Saved data entries
'''

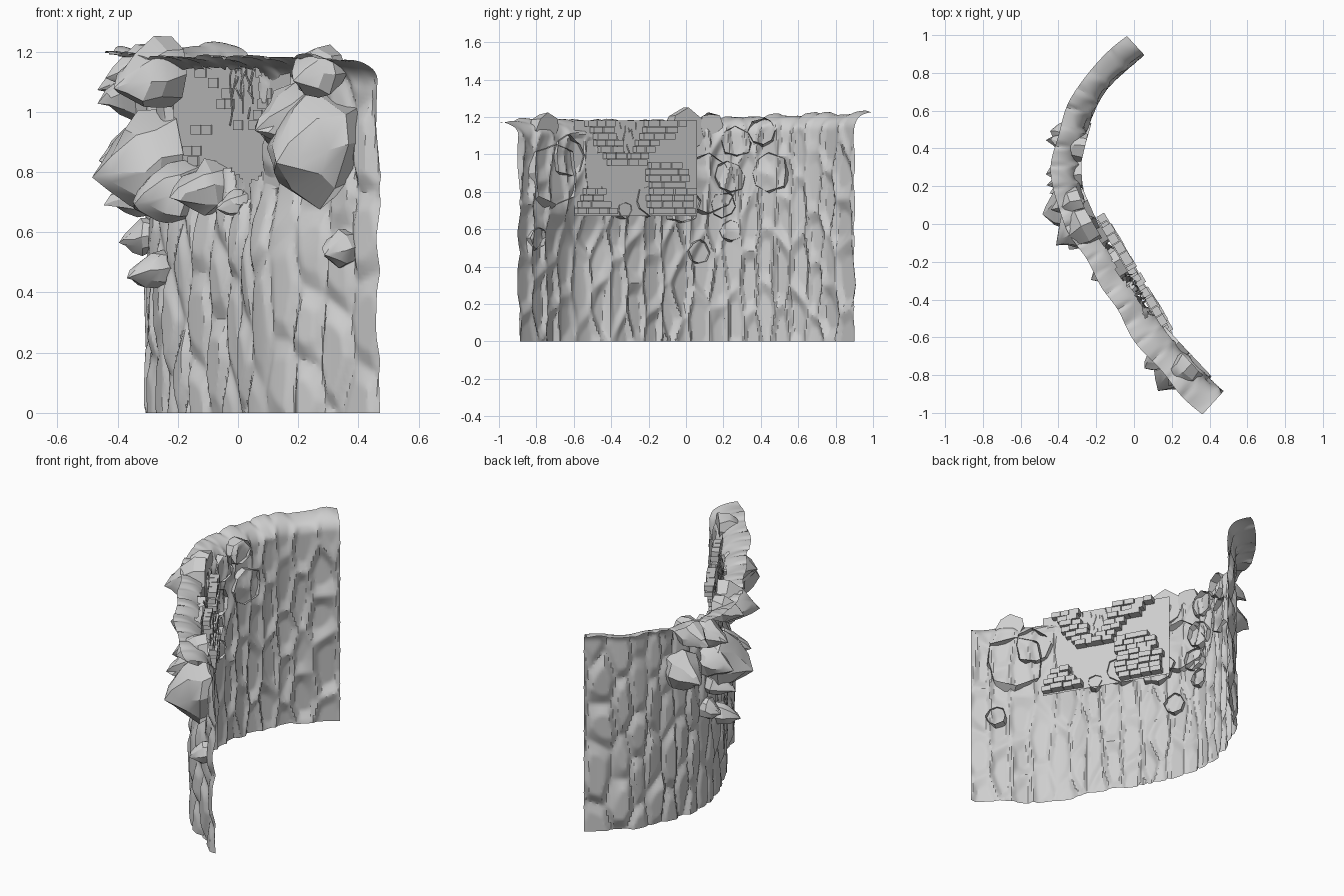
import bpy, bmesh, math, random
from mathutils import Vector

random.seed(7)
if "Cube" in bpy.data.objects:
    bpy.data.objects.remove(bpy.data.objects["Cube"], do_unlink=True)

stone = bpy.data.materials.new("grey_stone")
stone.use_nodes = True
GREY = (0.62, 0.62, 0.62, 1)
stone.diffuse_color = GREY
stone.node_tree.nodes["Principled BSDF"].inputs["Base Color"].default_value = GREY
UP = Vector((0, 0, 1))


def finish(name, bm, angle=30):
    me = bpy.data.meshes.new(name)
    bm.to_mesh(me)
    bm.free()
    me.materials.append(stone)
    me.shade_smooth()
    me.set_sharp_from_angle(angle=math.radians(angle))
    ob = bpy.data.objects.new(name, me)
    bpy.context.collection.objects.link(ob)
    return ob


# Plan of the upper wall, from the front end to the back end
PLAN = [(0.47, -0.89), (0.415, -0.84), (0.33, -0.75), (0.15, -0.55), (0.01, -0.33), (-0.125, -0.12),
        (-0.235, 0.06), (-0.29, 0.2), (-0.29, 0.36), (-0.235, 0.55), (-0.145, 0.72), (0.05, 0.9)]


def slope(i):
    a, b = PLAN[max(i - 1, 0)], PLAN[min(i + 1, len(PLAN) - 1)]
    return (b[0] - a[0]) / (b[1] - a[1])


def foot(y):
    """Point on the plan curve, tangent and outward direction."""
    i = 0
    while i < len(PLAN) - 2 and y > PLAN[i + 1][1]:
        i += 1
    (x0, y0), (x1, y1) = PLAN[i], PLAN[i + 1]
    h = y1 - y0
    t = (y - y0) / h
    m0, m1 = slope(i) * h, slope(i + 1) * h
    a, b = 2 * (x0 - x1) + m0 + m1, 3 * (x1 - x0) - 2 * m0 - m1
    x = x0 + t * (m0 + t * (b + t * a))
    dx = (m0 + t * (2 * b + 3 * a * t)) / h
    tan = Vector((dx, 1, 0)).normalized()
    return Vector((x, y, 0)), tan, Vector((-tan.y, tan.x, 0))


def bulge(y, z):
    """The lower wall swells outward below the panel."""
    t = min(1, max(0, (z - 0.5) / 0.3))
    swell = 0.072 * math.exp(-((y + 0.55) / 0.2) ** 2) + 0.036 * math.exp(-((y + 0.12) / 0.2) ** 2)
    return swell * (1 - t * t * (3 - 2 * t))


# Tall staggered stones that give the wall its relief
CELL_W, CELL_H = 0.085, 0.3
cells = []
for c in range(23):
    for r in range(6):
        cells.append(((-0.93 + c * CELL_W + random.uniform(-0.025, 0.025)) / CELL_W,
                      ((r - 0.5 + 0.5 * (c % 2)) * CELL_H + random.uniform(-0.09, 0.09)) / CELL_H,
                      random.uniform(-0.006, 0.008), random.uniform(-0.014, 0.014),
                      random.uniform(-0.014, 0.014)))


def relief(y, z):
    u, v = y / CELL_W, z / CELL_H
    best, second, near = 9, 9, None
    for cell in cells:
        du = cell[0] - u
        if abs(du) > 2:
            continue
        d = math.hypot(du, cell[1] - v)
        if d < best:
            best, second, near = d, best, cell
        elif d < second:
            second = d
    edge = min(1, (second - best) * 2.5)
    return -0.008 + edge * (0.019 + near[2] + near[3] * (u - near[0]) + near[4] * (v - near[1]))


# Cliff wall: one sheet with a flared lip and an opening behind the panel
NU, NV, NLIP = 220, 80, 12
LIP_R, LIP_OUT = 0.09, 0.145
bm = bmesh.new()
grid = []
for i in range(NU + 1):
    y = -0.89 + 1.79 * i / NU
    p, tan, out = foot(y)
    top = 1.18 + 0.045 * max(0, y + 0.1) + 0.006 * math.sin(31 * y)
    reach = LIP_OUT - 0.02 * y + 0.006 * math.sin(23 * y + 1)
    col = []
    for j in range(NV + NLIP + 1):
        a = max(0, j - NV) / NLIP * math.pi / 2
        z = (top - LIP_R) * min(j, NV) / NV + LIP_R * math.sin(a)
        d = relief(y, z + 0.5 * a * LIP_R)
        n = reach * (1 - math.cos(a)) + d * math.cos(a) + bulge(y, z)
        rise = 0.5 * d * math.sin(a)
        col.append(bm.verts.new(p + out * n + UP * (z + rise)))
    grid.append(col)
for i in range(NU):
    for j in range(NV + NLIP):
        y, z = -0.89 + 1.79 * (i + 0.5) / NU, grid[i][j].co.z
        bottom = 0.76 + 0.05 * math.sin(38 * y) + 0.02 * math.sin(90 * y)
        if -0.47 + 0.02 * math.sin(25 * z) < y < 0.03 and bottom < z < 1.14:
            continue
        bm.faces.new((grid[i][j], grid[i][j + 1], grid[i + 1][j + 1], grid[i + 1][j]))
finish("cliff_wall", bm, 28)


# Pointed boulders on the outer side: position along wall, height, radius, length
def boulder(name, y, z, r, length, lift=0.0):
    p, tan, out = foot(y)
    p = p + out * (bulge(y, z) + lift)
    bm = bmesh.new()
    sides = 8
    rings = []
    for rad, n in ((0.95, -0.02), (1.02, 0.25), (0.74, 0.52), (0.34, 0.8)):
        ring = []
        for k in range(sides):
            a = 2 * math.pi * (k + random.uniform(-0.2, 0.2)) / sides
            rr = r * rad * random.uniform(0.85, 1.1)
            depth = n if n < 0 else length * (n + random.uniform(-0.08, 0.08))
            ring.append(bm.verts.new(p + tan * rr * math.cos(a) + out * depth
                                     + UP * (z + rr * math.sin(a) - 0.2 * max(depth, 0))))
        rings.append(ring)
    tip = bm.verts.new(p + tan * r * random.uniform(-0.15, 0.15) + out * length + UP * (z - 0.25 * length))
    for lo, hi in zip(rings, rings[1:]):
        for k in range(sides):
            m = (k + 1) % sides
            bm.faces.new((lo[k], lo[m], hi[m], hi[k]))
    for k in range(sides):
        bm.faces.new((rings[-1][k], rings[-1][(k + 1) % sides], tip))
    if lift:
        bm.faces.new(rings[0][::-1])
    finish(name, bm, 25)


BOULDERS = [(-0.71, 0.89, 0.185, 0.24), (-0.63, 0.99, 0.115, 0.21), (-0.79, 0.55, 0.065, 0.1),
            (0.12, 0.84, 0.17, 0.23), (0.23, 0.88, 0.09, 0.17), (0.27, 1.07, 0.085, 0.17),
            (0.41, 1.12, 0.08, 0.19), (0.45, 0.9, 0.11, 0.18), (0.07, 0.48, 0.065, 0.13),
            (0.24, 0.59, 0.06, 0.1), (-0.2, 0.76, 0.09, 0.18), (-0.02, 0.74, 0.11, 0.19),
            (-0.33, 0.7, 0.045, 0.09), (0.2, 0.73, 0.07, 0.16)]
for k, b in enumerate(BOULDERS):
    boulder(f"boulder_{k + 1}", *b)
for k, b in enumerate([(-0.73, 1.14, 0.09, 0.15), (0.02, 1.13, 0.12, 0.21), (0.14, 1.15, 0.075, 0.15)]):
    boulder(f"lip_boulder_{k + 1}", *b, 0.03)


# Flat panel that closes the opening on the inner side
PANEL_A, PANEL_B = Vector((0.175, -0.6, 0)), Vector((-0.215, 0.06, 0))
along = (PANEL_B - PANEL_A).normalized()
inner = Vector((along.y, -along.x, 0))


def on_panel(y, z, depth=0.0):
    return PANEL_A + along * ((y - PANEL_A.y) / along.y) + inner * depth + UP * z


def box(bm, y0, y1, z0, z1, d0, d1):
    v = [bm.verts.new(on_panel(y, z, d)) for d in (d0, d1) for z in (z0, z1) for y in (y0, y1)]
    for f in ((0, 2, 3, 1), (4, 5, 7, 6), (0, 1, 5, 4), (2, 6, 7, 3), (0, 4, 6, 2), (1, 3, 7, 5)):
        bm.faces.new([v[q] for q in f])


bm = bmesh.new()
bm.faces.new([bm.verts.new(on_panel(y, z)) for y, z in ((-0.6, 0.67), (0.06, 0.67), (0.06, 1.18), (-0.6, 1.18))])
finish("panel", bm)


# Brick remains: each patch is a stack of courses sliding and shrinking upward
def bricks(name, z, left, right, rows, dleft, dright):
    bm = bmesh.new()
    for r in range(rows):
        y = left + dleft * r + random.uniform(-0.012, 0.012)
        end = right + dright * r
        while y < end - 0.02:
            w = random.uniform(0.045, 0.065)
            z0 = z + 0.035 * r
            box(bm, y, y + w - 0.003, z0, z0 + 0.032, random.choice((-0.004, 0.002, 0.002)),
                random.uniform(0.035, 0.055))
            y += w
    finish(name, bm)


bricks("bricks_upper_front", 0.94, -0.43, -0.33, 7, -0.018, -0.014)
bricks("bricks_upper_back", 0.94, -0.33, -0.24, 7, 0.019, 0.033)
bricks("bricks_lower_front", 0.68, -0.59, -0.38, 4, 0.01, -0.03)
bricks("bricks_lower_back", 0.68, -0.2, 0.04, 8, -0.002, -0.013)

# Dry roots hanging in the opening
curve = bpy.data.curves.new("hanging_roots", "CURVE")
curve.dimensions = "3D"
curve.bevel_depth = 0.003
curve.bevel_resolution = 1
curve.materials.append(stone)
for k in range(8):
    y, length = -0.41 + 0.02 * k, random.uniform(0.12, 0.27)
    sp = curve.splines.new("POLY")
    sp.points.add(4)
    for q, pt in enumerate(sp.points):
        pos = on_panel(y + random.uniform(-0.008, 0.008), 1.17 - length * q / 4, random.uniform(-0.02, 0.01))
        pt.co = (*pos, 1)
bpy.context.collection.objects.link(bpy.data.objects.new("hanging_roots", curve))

'''
'''

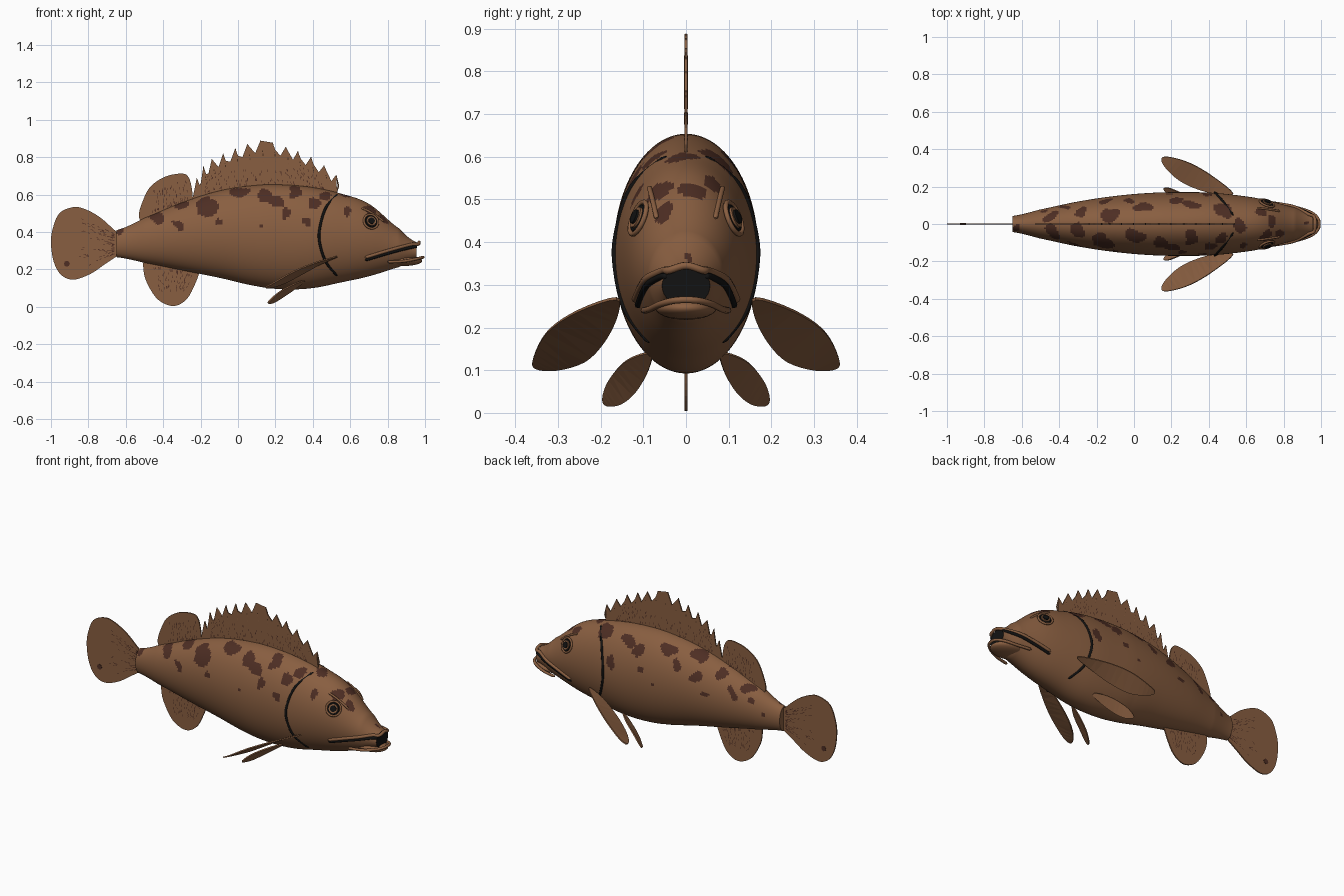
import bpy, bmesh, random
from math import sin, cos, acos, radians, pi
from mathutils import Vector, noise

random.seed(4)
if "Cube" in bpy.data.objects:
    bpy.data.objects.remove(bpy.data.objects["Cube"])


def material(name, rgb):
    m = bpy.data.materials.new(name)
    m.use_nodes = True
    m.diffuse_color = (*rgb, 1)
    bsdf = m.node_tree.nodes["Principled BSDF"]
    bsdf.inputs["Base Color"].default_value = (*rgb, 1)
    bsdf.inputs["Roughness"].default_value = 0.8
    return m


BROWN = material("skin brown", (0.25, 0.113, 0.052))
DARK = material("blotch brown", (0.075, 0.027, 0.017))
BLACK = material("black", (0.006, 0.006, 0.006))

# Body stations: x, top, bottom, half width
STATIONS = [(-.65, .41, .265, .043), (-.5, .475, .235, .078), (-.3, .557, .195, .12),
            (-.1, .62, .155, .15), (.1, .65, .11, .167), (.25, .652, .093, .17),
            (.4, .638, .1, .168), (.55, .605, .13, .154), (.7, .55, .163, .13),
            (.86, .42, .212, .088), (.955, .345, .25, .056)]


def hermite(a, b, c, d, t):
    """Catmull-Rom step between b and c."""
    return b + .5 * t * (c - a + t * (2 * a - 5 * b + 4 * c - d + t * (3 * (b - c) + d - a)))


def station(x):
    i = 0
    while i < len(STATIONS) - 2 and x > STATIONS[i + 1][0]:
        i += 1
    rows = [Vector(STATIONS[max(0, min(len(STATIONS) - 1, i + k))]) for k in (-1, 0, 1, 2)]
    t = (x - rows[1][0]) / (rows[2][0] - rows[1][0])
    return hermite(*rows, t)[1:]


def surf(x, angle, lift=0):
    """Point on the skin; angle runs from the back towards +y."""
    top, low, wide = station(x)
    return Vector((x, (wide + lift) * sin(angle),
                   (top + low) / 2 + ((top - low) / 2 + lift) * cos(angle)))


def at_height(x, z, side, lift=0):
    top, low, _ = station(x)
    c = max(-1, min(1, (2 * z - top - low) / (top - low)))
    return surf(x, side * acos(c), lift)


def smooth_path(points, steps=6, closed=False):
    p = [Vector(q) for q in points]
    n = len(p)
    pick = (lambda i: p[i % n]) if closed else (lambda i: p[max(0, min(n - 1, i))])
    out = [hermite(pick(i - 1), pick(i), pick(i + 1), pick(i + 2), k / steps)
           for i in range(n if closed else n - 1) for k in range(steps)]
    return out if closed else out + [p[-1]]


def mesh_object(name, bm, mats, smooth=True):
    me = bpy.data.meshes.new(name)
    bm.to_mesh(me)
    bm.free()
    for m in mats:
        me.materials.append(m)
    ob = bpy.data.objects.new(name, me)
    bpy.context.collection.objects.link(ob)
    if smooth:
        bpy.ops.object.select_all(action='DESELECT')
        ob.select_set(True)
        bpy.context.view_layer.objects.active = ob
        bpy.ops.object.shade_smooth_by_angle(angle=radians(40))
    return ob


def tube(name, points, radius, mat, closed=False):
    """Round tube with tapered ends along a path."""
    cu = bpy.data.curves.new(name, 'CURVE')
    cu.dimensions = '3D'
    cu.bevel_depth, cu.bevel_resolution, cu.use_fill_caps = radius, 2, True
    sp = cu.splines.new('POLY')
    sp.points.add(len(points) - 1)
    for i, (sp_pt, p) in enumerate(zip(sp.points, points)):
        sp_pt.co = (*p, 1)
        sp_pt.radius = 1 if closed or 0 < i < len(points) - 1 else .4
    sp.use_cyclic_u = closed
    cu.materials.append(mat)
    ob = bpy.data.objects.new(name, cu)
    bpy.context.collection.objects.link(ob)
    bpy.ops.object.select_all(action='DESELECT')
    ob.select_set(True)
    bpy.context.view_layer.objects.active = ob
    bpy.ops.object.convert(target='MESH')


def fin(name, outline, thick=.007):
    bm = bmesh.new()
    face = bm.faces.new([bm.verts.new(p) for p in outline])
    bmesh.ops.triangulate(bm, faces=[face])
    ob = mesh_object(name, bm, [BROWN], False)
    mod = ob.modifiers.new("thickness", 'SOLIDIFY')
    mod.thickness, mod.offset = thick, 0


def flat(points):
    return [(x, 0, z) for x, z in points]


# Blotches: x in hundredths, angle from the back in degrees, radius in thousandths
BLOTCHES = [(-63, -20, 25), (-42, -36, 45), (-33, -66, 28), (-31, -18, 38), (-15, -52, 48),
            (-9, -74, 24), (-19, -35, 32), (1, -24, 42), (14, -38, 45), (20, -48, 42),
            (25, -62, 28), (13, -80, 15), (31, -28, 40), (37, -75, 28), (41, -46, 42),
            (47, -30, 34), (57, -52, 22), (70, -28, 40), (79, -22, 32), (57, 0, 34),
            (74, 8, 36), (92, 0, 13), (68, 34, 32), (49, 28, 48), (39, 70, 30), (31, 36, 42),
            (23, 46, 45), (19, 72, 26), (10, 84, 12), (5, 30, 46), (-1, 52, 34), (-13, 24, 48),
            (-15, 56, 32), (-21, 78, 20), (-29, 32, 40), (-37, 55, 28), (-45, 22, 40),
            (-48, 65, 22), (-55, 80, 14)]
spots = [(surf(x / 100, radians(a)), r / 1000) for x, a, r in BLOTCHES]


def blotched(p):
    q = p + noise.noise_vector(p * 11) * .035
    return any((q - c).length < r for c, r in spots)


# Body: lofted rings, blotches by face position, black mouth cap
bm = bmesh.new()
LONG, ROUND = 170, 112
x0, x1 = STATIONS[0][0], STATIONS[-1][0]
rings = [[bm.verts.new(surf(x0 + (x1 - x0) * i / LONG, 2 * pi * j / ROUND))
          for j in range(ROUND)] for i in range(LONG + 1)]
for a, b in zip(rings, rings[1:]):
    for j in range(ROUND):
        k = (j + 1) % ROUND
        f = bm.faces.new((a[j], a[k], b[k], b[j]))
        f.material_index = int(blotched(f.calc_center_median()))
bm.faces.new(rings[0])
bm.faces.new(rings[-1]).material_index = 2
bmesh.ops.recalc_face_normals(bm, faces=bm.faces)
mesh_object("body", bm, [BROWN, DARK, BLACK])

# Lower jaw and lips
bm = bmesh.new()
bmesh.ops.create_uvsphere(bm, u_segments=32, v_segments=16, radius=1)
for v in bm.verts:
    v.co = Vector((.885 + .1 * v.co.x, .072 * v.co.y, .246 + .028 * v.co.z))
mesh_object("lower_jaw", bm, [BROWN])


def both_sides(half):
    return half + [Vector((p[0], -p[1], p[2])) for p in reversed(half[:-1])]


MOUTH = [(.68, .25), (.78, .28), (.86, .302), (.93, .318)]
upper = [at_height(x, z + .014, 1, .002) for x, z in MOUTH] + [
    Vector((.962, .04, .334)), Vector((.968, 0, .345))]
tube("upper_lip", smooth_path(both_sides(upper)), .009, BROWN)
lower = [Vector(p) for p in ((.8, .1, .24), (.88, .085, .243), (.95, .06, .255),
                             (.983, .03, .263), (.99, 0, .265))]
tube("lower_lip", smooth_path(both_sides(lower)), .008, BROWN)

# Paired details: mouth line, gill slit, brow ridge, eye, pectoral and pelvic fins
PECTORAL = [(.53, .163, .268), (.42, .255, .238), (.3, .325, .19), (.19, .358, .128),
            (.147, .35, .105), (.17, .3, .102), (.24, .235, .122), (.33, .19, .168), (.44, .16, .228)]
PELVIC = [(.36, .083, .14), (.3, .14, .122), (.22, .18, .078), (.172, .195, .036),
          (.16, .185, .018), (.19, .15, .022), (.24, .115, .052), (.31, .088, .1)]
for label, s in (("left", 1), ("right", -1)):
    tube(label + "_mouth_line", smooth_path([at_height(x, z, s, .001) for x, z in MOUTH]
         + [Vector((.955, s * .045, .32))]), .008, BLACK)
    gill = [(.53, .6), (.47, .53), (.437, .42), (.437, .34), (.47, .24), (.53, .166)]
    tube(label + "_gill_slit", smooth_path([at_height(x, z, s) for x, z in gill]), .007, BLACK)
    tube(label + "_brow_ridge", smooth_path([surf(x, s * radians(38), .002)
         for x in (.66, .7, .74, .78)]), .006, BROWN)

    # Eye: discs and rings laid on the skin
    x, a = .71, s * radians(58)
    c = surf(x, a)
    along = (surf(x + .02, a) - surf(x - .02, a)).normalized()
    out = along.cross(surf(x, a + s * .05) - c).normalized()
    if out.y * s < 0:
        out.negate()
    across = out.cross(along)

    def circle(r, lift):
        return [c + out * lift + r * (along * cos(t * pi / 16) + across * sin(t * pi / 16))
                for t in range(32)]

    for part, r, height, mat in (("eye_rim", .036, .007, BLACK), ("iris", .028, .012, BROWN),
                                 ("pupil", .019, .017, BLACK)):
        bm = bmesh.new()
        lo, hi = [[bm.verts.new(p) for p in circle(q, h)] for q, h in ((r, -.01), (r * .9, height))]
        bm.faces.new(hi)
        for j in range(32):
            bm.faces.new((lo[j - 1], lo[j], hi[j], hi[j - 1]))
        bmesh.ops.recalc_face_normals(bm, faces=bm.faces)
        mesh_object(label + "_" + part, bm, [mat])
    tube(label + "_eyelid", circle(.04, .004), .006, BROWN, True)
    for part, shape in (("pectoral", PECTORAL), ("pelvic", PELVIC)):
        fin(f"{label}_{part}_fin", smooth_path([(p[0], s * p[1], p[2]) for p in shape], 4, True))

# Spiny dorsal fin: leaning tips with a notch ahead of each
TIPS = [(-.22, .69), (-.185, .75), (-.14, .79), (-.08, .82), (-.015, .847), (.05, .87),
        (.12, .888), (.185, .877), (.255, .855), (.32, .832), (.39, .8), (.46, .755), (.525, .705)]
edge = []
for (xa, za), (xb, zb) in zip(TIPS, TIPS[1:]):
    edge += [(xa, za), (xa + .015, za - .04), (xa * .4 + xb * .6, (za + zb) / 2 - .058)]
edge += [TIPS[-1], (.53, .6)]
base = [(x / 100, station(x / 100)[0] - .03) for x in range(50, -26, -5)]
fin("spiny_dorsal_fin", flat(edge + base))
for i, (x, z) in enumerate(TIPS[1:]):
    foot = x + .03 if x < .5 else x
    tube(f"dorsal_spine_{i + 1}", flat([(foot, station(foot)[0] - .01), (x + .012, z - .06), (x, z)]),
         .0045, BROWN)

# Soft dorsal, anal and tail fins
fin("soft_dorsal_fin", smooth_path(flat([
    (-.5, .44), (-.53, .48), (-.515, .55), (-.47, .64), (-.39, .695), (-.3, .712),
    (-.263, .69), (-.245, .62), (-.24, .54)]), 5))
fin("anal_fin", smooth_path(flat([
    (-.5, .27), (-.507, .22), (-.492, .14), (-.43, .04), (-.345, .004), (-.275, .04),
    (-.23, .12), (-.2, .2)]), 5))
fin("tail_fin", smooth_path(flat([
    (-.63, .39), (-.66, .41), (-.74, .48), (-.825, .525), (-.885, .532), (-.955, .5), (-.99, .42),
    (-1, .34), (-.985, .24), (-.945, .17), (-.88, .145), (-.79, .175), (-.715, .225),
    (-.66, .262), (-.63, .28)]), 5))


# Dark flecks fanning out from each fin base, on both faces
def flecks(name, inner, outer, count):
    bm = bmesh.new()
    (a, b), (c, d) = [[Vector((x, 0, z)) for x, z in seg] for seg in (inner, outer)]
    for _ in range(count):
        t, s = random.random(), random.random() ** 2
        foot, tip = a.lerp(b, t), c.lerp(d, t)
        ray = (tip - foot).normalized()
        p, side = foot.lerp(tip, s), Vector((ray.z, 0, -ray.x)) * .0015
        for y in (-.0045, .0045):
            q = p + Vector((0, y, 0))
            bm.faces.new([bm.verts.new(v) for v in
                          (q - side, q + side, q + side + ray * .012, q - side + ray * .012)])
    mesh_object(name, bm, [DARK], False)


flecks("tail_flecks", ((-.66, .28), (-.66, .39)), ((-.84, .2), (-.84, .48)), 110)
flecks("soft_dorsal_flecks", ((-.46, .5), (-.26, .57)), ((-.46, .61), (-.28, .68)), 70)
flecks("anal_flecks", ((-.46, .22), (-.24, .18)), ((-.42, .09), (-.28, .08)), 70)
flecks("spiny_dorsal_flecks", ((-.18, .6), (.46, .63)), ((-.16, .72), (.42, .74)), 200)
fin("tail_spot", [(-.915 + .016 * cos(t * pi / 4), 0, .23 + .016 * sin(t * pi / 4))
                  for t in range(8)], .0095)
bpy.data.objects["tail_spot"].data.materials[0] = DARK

'''

Would you output, from the records above, exactly the run of lines that starts at the line containing "import bpy, bmesh, math, random" and ends at the line containing "me.shade_smooth()", and only that run?

» **Output for this exercise**:
import bpy, bmesh, math, random
from mathutils import Vector

random.seed(7)
if "Cube" in bpy.data.objects:
    bpy.data.objects.remove(bpy.data.objects["Cube"], do_unlink=True)

stone = bpy.data.materials.new("grey_stone")
stone.use_nodes = True
GREY = (0.62, 0.62, 0.62, 1)
stone.diffuse_color = GREY
stone.node_tree.nodes["Principled BSDF"].inputs["Base Color"].default_value = GREY
UP = Vector((0, 0, 1))


def finish(name, bm, angle=30):
    me = bpy.data.meshes.new(name)
    bm.to_mesh(me)
    bm.free()
    me.materials.append(stone)
    me.shade_smooth()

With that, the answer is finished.